Your task
Restate word for word every entry that appears below, skipping its pictures.

::: Data records

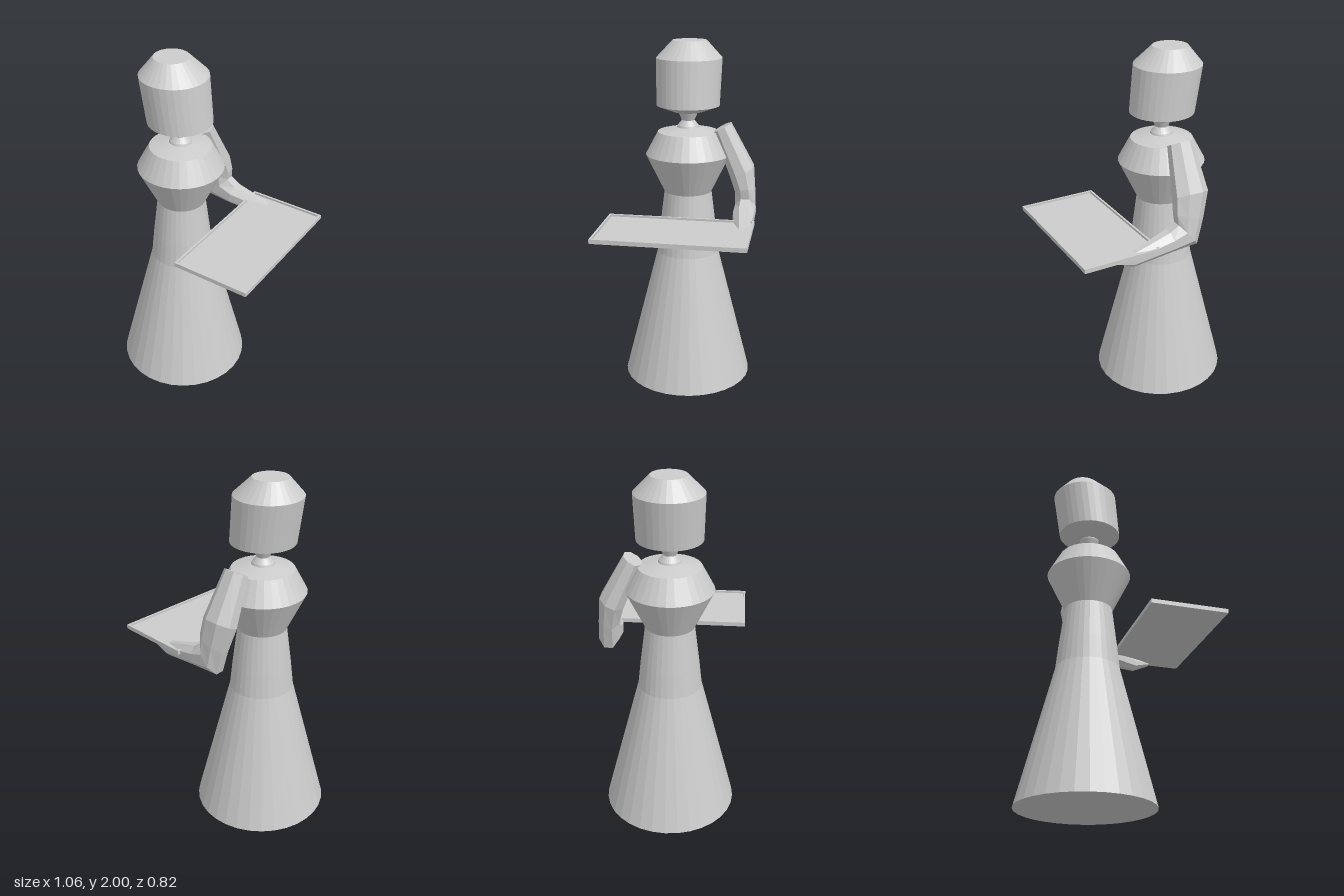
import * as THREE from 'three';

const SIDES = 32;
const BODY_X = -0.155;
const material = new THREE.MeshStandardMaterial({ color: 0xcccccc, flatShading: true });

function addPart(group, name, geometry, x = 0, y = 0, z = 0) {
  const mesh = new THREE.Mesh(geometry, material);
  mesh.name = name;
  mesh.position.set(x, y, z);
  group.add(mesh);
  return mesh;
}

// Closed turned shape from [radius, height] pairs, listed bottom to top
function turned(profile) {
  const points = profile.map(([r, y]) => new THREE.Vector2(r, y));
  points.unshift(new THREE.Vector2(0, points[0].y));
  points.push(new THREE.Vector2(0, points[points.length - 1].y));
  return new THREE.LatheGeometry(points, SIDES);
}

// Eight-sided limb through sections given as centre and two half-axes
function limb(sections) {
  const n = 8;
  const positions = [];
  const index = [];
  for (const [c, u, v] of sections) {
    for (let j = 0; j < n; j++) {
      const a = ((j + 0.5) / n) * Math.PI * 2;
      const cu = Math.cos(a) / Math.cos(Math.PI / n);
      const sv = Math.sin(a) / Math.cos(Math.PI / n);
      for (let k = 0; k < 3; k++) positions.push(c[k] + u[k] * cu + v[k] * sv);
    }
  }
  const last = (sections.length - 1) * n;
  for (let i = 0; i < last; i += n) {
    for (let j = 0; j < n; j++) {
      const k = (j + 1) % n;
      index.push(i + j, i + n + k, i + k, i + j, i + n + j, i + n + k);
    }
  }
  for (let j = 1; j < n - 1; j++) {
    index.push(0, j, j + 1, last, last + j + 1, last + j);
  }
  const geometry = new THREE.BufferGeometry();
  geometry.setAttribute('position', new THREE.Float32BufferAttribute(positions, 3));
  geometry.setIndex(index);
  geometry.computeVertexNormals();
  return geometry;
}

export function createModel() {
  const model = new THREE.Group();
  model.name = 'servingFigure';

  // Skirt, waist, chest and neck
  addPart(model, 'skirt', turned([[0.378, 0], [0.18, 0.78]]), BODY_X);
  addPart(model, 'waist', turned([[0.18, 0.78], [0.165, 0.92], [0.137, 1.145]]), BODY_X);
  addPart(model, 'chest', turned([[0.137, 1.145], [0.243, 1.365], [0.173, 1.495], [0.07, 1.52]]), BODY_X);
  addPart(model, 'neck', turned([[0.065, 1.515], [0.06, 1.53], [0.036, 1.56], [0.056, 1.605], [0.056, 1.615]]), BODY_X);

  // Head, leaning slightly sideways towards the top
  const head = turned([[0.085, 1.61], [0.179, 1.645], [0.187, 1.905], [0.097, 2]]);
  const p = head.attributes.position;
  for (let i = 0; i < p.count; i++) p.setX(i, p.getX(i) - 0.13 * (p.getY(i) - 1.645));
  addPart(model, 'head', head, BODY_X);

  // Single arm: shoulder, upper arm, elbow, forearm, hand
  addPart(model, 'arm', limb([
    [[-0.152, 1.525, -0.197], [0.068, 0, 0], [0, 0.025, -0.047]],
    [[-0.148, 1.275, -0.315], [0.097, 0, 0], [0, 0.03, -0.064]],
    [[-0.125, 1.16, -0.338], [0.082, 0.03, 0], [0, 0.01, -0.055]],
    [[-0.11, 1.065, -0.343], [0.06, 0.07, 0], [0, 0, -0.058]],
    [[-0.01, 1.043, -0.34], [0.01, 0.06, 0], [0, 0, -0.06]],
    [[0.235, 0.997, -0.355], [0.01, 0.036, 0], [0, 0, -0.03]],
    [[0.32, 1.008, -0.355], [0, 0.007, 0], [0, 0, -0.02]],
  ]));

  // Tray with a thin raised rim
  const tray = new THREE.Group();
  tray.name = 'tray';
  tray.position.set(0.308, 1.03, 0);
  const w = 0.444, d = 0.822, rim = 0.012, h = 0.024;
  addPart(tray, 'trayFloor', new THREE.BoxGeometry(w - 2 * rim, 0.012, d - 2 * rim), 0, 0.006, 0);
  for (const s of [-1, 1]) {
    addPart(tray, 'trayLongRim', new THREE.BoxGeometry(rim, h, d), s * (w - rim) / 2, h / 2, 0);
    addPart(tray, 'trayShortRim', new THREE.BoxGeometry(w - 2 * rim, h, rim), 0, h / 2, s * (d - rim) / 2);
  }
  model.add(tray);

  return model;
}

::::::

Exercise output
import * as THREE from 'three';

const SIDES = 32;
const BODY_X = -0.155;
const material = new THREE.MeshStandardMaterial({ color: 0xcccccc, flatShading: true });

function addPart(group, name, geometry, x = 0, y = 0, z = 0) {
  const mesh = new THREE.Mesh(geometry, material);
  mesh.name = name;
  mesh.position.set(x, y, z);
  group.add(mesh);
  return mesh;
}

// Closed turned shape from [radius, height] pairs, listed bottom to top
function turned(profile) {
  const points = profile.map(([r, y]) => new THREE.Vector2(r, y));
  points.unshift(new THREE.Vector2(0, points[0].y));
  points.push(new THREE.Vector2(0, points[points.length - 1].y));
  return new THREE.LatheGeometry(points, SIDES);
}

// Eight-sided limb through sections given as centre and two half-axes
function limb(sections) {
  const n = 8;
  const positions = [];
  const index = [];
  for (const [c, u, v] of sections) {
    for (let j = 0; j < n; j++) {
      const a = ((j + 0.5) / n) * Math.PI * 2;
      const cu = Math.cos(a) / Math.cos(Math.PI / n);
      const sv = Math.sin(a) / Math.cos(Math.PI / n);
      for (let k = 0; k < 3; k++) positions.push(c[k] + u[k] * cu + v[k] * sv);
    }
  }
  const last = (sections.length - 1) * n;
  for (let i = 0; i < last; i += n) {
    for (let j = 0; j < n; j++) {
      const k = (j + 1) % n;
      index.push(i + j, i + n + k, i + k, i + j, i + n + j, i + n + k);
    }
  }
  for (let j = 1; j < n - 1; j++) {
    index.push(0, j, j + 1, last, last + j + 1, last + j);
  }
  const geometry = new THREE.BufferGeometry();
  geometry.setAttribute('position', new THREE.Float32BufferAttribute(positions, 3));
  geometry.setIndex(index);
  geometry.computeVertexNormals();
  return geometry;
}

export function createModel() {
  const model = new THREE.Group();
  model.name = 'servingFigure';

  // Skirt, waist, chest and neck
  addPart(model, 'skirt', turned([[0.378, 0], [0.18, 0.78]]), BODY_X);
  addPart(model, 'waist', turned([[0.18, 0.78], [0.165, 0.92], [0.137, 1.145]]), BODY_X);
  addPart(model, 'chest', turned([[0.137, 1.145], [0.243, 1.365], [0.173, 1.495], [0.07, 1.52]]), BODY_X);
  addPart(model, 'neck', turned([[0.065, 1.515], [0.06, 1.53], [0.036, 1.56], [0.056, 1.605], [0.056, 1.615]]), BODY_X);

  // Head, leaning slightly sideways towards the top
  const head = turned([[0.085, 1.61], [0.179, 1.645], [0.187, 1.905], [0.097, 2]]);
  const p = head.attributes.position;
  for (let i = 0; i < p.count; i++) p.setX(i, p.getX(i) - 0.13 * (p.getY(i) - 1.645));
  addPart(model, 'head', head, BODY_X);

  // Single arm: shoulder, upper arm, elbow, forearm, hand
  addPart(model, 'arm', limb([
    [[-0.152, 1.525, -0.197], [0.068, 0, 0], [0, 0.025, -0.047]],
    [[-0.148, 1.275, -0.315], [0.097, 0, 0], [0, 0.03, -0.064]],
    [[-0.125, 1.16, -0.338], [0.082, 0.03, 0], [0, 0.01, -0.055]],
    [[-0.11, 1.065, -0.343], [0.06, 0.07, 0], [0, 0, -0.058]],
    [[-0.01, 1.043, -0.34], [0.01, 0.06, 0], [0, 0, -0.06]],
    [[0.235, 0.997, -0.355], [0.01, 0.036, 0], [0, 0, -0.03]],
    [[0.32, 1.008, -0.355], [0, 0.007, 0], [0, 0, -0.02]],
  ]));

  // Tray with a thin raised rim
  const tray = new THREE.Group();
  tray.name = 'tray';
  tray.position.set(0.308, 1.03, 0);
  const w = 0.444, d = 0.822, rim = 0.012, h = 0.024;
  addPart(tray, 'trayFloor', new THREE.BoxGeometry(w - 2 * rim, 0.012, d - 2 * rim), 0, 0.006, 0);
  for (const s of [-1, 1]) {
    addPart(tray, 'trayLongRim', new THREE.BoxGeometry(rim, h, d), s * (w - rim) / 2, h / 2, 0);
    addPart(tray, 'trayShortRim', new THREE.BoxGeometry(w - 2 * rim, h, rim), 0, h / 2, s * (d - rim) / 2);
  }
  model.add(tray);

  return model;
}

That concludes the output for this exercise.